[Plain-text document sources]
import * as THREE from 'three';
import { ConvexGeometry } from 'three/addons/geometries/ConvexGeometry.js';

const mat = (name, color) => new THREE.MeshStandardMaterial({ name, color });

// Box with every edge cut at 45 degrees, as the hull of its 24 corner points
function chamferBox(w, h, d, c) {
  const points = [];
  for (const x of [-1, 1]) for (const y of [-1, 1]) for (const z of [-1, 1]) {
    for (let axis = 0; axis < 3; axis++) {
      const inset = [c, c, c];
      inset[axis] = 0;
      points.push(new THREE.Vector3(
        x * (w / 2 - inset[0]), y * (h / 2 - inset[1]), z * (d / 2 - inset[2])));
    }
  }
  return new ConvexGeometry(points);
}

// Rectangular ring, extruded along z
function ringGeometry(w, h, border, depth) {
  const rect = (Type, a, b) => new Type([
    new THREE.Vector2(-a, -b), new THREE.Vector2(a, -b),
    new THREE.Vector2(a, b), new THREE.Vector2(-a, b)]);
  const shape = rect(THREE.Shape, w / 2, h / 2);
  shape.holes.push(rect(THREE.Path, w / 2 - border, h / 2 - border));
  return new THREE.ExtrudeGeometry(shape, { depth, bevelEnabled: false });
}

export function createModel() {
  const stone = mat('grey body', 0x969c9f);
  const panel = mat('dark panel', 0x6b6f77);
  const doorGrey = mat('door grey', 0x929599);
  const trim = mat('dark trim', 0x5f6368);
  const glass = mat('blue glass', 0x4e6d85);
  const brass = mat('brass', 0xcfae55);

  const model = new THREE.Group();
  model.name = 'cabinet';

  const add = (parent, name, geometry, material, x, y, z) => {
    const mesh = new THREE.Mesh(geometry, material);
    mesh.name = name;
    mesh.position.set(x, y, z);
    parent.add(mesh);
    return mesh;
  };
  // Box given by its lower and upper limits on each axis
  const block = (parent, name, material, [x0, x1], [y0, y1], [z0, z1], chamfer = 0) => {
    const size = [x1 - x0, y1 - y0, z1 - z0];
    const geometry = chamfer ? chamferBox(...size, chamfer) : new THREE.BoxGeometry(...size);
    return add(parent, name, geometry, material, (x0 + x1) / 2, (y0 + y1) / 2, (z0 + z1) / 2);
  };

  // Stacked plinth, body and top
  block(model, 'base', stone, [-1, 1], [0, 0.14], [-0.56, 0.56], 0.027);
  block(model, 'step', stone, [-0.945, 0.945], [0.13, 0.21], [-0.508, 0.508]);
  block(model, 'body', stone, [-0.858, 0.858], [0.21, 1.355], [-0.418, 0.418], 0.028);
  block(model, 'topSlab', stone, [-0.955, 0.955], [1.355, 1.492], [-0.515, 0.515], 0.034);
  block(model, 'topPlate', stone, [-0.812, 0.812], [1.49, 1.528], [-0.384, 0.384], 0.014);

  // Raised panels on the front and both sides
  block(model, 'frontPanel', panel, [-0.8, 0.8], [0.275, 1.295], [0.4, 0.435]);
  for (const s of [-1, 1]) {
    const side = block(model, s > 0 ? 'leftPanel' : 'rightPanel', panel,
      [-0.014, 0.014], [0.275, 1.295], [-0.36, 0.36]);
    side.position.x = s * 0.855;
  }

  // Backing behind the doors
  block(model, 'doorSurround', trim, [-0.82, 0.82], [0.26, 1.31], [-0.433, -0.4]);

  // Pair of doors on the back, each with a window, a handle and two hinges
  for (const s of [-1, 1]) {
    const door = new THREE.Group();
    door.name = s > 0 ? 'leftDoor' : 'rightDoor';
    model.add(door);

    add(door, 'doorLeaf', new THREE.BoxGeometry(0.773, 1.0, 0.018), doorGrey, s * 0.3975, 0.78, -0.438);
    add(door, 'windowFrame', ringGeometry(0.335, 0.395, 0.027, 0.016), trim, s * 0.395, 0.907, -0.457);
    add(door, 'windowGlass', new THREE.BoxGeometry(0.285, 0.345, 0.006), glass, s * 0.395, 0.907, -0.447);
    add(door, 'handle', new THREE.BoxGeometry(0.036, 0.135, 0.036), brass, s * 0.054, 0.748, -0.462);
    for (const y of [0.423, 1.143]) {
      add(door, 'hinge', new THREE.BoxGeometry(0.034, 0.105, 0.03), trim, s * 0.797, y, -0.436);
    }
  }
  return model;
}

■ Task objective
Copy every line in the records above that contains the word "trim".

■ Exercise solution
  const trim = mat('dark trim', 0x5f6368);
  block(model, 'doorSurround', trim, [-0.82, 0.82], [0.26, 1.31], [-0.433, -0.4]);
    add(door, 'windowFrame', ringGeometry(0.335, 0.395, 0.027, 0.016), trim, s * 0.395, 0.907, -0.457);
      add(door, 'hinge', new THREE.BoxGeometry(0.034, 0.105, 0.03), trim, s * 0.797, y, -0.436);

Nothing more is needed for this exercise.